Zoya Solanki is a copywriter working with an ad agency. She is said to have born at the same moment on 25 June 1983 when India won their first Cricket World Cup. However, this ‘luck’ doesn’t reflect in her personal life. In order to shoot an ad, she gets an opportunity to join the Indian cricket team touring Sri Lanka. Coincidentally, the Indian team that was struggling for months starts winning whenever Zoya has her breakfast with them.
However, these things don’t have an effect on Nikhil Khoda, the skipper of the Indian team, who still believes in hard work and discipline. Now who has an upper hand – Zoya’s luck or Nikhil’s belief in hardwork, you have to watch the film to learn about it.
Based on the book of the same name, ‘The Zoya Factor’ stars Sonam Kapoor and Dulquer Salmaan in principal roles, supported by Sikander Kher, Sanjay Kapoor, Manu Rishi Chadha and Angad Bedi.
What’s Wrong –
If one doesn’t take a pack of Saridon for this movie, one will develop a severe headache after watching the same. ‘The Zoya Factor’ is not just bad, it is a pathetic adaptation of a book into a movie. There is no seriousness in acting or the screenplay of the movie. If you find a light rom com unable to bear before the interval itself, you know that something’s seriously wrong.
It is often noticed that in Bollywood, most of the movie adaptations haven’t done justice to the original book. However, ‘The Zoya Factor’ has taken this to another level altogether. You won’t believe two things on seeing this movie – One, this movie was scripted by Anuja Chauhan herself, and two, the movie was directed by the same Abhishek Sharma who had given the left liberals massive burns with his take on the Pokhran nuclear tests of 1998, i.e. Parmanu. The comedy scenes might be relevant to today’s times, but they’re so off the mark that only South Bombay kids can laugh on them, not sure about the rest of India.
What’s Worse –
This film is so bad as compared to the original book that you’ll find Half Girlfriend [Yeah, you read that right], edition better than the same. That the film is so cut off from the reality is ascertained from the fact that Sonam Kapoor, who develops cold feet at the mere mention of Diwali, is seen bursting firecrackers in this movie.
The film wouldn’t have been that bad, if a diligent actress was chosen for this role. Whatever happened to Sonam Kapoor’s acting skills, if you manage to survive the overacting by Sonam in this movie, the so called attack on superstitions in this movie will make your blood boil even more. True that superstition is never acceptable in any society. However, the way it has been criticized, it is less of an attack on superstitions and more of a rude joke on Sanatan Dharma. In short, Agenda reigns Supreme! [AGENDA UNCHA RAHE HAMARA]

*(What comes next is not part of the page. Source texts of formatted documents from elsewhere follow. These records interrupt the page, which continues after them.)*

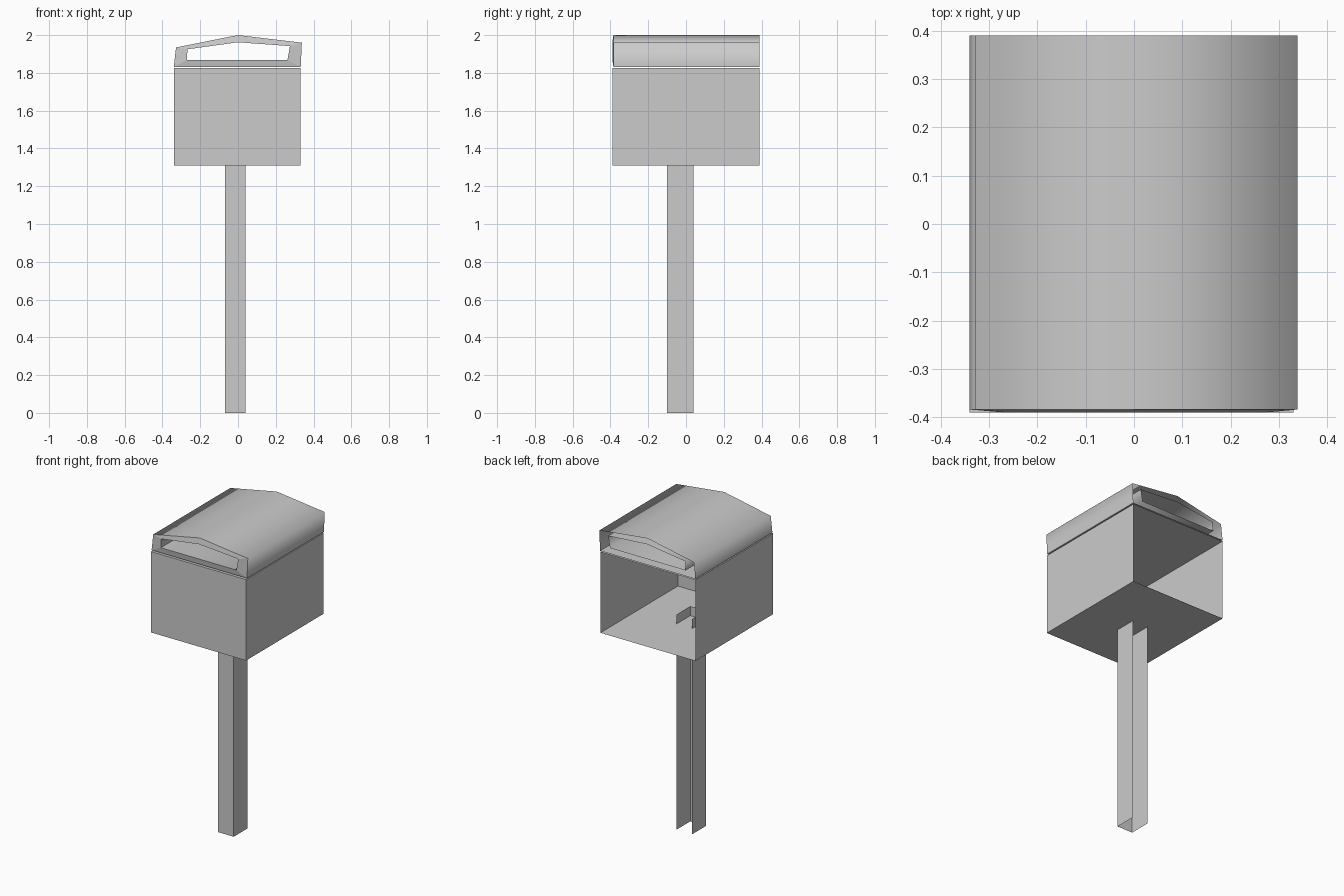
import bpy, math

if "Cube" in bpy.data.objects:
    bpy.data.objects.remove(bpy.data.objects["Cube"])

def make_object(name, verts, faces):
    mesh = bpy.data.meshes.new(name)
    mesh.from_pydata(verts, [], faces)
    mesh.update()
    obj = bpy.data.objects.new(name, mesh)
    bpy.context.collection.objects.link(obj)
    return obj

def open_box(name, x, y, z, capped):
    """Thin-walled box with an open back; capped adds floor and ceiling."""
    verts = [(px, py, pz) for pz in z
             for px, py in ((x[0], y[0]), (x[1], y[0]), (x[1], y[1]), (x[0], y[1]))]
    faces = [(0, 1, 5, 4), (1, 2, 6, 5), (3, 0, 4, 7)]
    if capped:
        faces += [(3, 2, 1, 0), (4, 5, 6, 7)]
    return make_object(name, verts, faces)

# Post: three-sided channel that pokes through the box floor
open_box("post", (-0.07, 0.04), (-0.10, 0.04), (0.0, 1.37), False)

# Box body, open at the back
open_box("box_body", (-0.34, 0.33), (-0.39, 0.39), (1.31, 1.825), True)

# Lid: outer skin, front frame and inner tunnel, open at the back
outer = [(-0.34, 1.832), (0.332, 1.832), (0.338, 1.96), (0.0, 2.0), (-0.328, 1.935)]
inner = [(-0.27, 1.868), (0.262, 1.868), (0.275, 1.942), (0.0, 1.962), (-0.268, 1.925)]
loops = [(outer, 0.39), (outer, -0.384), (inner, -0.39), (inner, 0.39)]
verts = [(x, y, z) for pts, y in loops for x, z in pts]
n = len(outer)
faces = [(r * n + i, (r + 1) * n + i, (r + 1) * n + (i + 1) % n, r * n + (i + 1) % n)
         for r in range(len(loops) - 1) for i in range(n)]
lid = make_object("lid", verts, faces)

# Soft shading over roof and sides, flat front frame
lid.data.shade_smooth()
lid.data.set_sharp_from_angle(angle=math.radians(87))
for poly in lid.data.polygons[n:2 * n]:
    poly.use_smooth = False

In this movie, everything is focused upon except Cricket. Everything is shown, but nothing leaves a mark you, even for a moment. The movie takes off to something interesting towards the end, but by then it is too late. Angad Bedi and Sikander Kher’s characters had some potential, but they were not given enough time.
Is there Anything Good? –
If the film has been saved from becoming a dreaded bore, it is ironically Dulquer Salmaan, and the feel good factor that runs throughout the movie. Despite the character being badly written, Dulquer tries hard to salvage the film on his own. There are some scenes, where the hard work shows as well. However, overall ‘The Zoya Factor’ is an offending slap on the face of writing, storytelling and filmmaking as well. To call this a movie is an insult to the genre of cinema itself. We’d rate this 1 from 5 stars.